Swift Admits More Banks Have Been Hit by Cyber Attacks – Report
Under fire global bank transfer operator Swift has revealed more cyber-attacks on its members have taken place recently, some of them successful.
The Brussels-based group sent a letter to its members designed to pressure them in to complying with new security rules drawn up following the $81 million heist from Bangladesh Bank.
"Customers’ environments have been compromised, and subsequent attempts [were] made to send fraudulent payment instructions," it read, according to Reuters. "The threat is persistent, adaptive and sophisticated – and it is here to stay."
The member-owned group apparently didn’t explain how many lenders were hit, but did say that they were of varying sizes and located in different regions.
It’s also believed the attackers used different methods to compromise weak security in local networks in order to issue phony bank transfer requests.

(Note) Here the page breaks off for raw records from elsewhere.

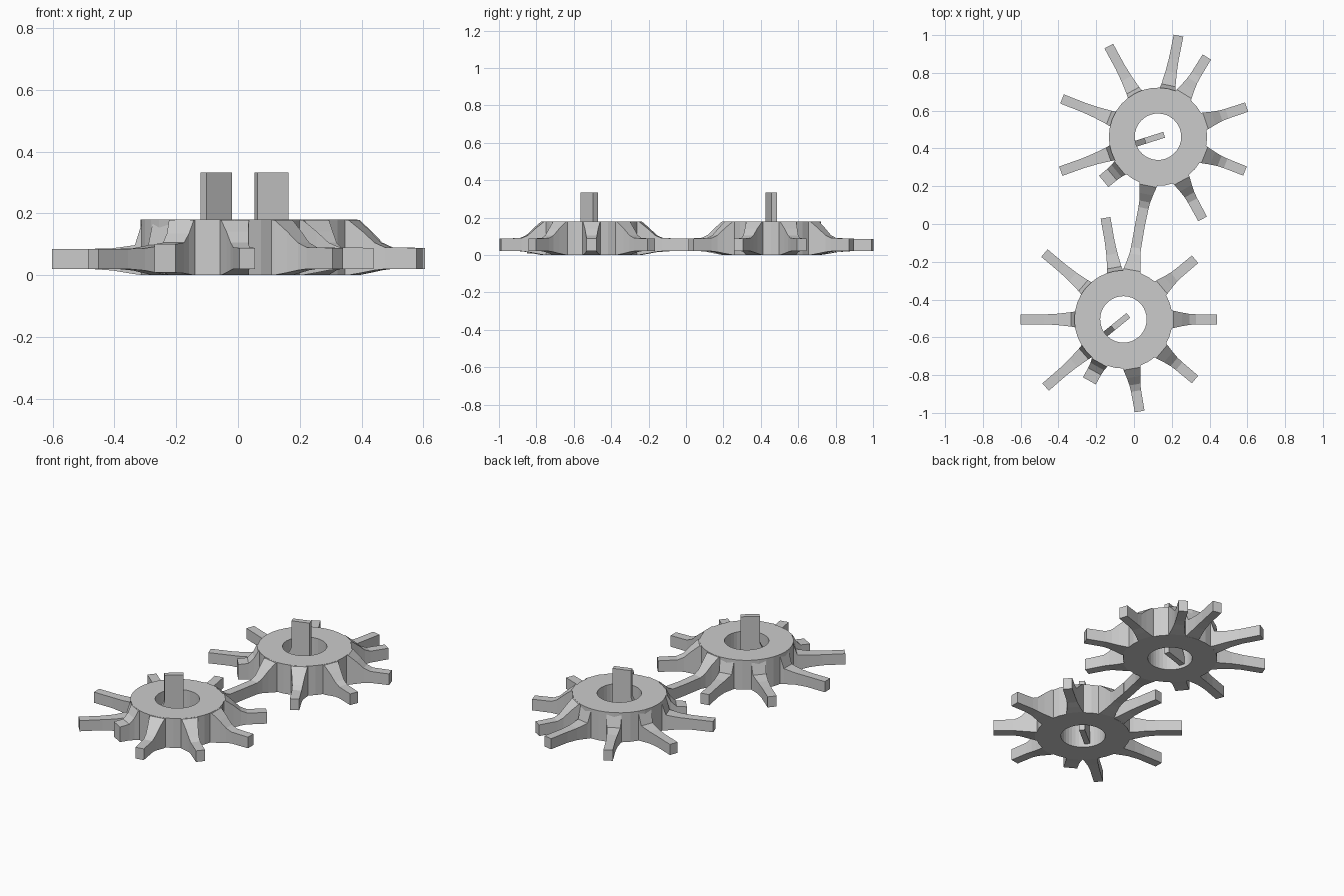
import bpy, bmesh, math
from mathutils import Matrix

if "Cube" in bpy.data.objects:
    bpy.data.objects.remove(bpy.data.objects["Cube"])


def finish(bm, name, matrix):
    bmesh.ops.recalc_face_normals(bm, faces=bm.faces)
    me = bpy.data.meshes.new(name)
    bm.to_mesh(me)
    bm.free()
    ob = bpy.data.objects.new(name, me)
    ob.matrix_world = matrix
    bpy.context.collection.objects.link(ob)
    return ob


def loft(sections, name, matrix):
    """Box-section loft along +x; sections are (x, half width, z low, z high)."""
    bm = bmesh.new()
    rings = [[bm.verts.new((x, y, z)) for y, z in ((-w, lo), (w, lo), (w, hi), (-w, hi))]
             for x, w, lo, hi in sections]
    for a, b in zip(rings, rings[1:]):
        for i in range(4):
            j = (i + 1) % 4
            bm.faces.new((a[i], a[j], b[j], b[i]))
    bm.faces.new(rings[0])
    bm.faces.new(rings[-1])
    return finish(bm, name, matrix)


def hub_ring(name, matrix, n=36, outer=0.26, inner=0.123, height=0.18):
    bm = bmesh.new()
    loops = []
    for r, z in ((outer, 0), (outer, height), (inner, height), (inner, 0)):
        loops.append([bm.verts.new((r * math.cos(2 * math.pi * i / n),
                                    r * math.sin(2 * math.pi * i / n), z)) for i in range(n)])
    for k in range(4):
        a, b = loops[k], loops[(k + 1) % 4]
        for i in range(n):
            j = (i + 1) % n
            bm.faces.new((a[i], a[j], b[j], b[i]))
    return finish(bm, name, matrix)


# spoke profiles: (radius, half width, bottom, top)
SHORT = [(0.23, 0.052, 0, 0.179), (0.265, 0.046, 0, 0.179), (0.31, 0.036, 0.008, 0.142),
         (0.35, 0.029, 0.016, 0.105), (0.385, 0.027, 0.02, 0.09), (0.495, 0.026, 0.02, 0.088)]
LONG = [(0.23, 0.046, 0, 0.179), (0.252, 0.043, 0, 0.179), (0.278, 0.038, 0.003, 0.097),
        (0.35, 0.030, 0.015, 0.087), (0.42, 0.026, 0.02, 0.085), (0.546, 0.026, 0.02, 0.085)]
STUB = [(0.23, 0.05, 0, 0.179), (0.262, 0.046, 0, 0.179), (0.285, 0.041, 0.003, 0.135),
        (0.315, 0.039, 0.006, 0.105), (0.372, 0.039, 0.008, 0.1)]
# upright key plate: foot slopes out to the bore wall
KEY = [(0.034, 0.02), (0.034, 0.333), (-0.072, 0.333), (-0.072, 0.17),
       (-0.126, 0.06), (-0.126, 0.02)]


def key_plate(name, matrix, half=0.016):
    bm = bmesh.new()
    f = bm.faces.new([bm.verts.new((u, -half, z)) for u, z in KEY])
    ext = bmesh.ops.extrude_face_region(bm, geom=[f], use_keep_orig=True)
    vs = [v for v in ext['geom'] if isinstance(v, bmesh.types.BMVert)]
    bmesh.ops.translate(bm, vec=(0, 2 * half, 0), verts=vs)
    return finish(bm, name, matrix)


def rotor(prefix, x, y, turn):
    base = Matrix.Translation((x, y, 0)) @ Matrix.Rotation(math.radians(turn), 4, 'Z')

    def at(angle):
        return base @ Matrix.Rotation(math.radians(angle), 4, 'Z')

    hub_ring(prefix + "_hub", base)
    for a in (-80, -40, 0, 40, 80):
        loft(SHORT, prefix + "_short_spoke", at(a))
    for a in (100, 140, 180, 221):
        loft(LONG, prefix + "_long_spoke", at(a))
    loft(STUB, prefix + "_stub", at(241))
    key_plate(prefix + "_key", at(39))


rotor("front_wheel", -0.056, -0.505, 0)
rotor("rear_wheel", 0.127, 0.462, -21.5)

The same strategy was used to steal from the central bank of Bangladesh, where hackers are thought to have taken advantage of several security oversights – such as the lack of a firewall and the use of second-hand $10 switches.
Swift is said to have warned member banks that if they don’t install the latest version of its software by the November deadline, it may inform regulators.
This update includes improved access controls and better tools for spotting cyber intrusions, the report claimed.
Swift has been on the back foot ever since news broke of the $81m cyber theft earlier this year, suffering criticism that it hasn’t done enough to help its smaller member banks withstand sophisticated online attacks.
As a result, it launched its five-stream Customer Security Programme back in June which includes commitments on improved information sharing, the development of audit frameworks to securely manage Swift messages, and more.
But last month Swift suffered another blow when former directors and an ex-CEO claimed the organization took its eye off the ball on security for years, with some even arguing board members weren’t up to the job.
Source: Information Security Magazine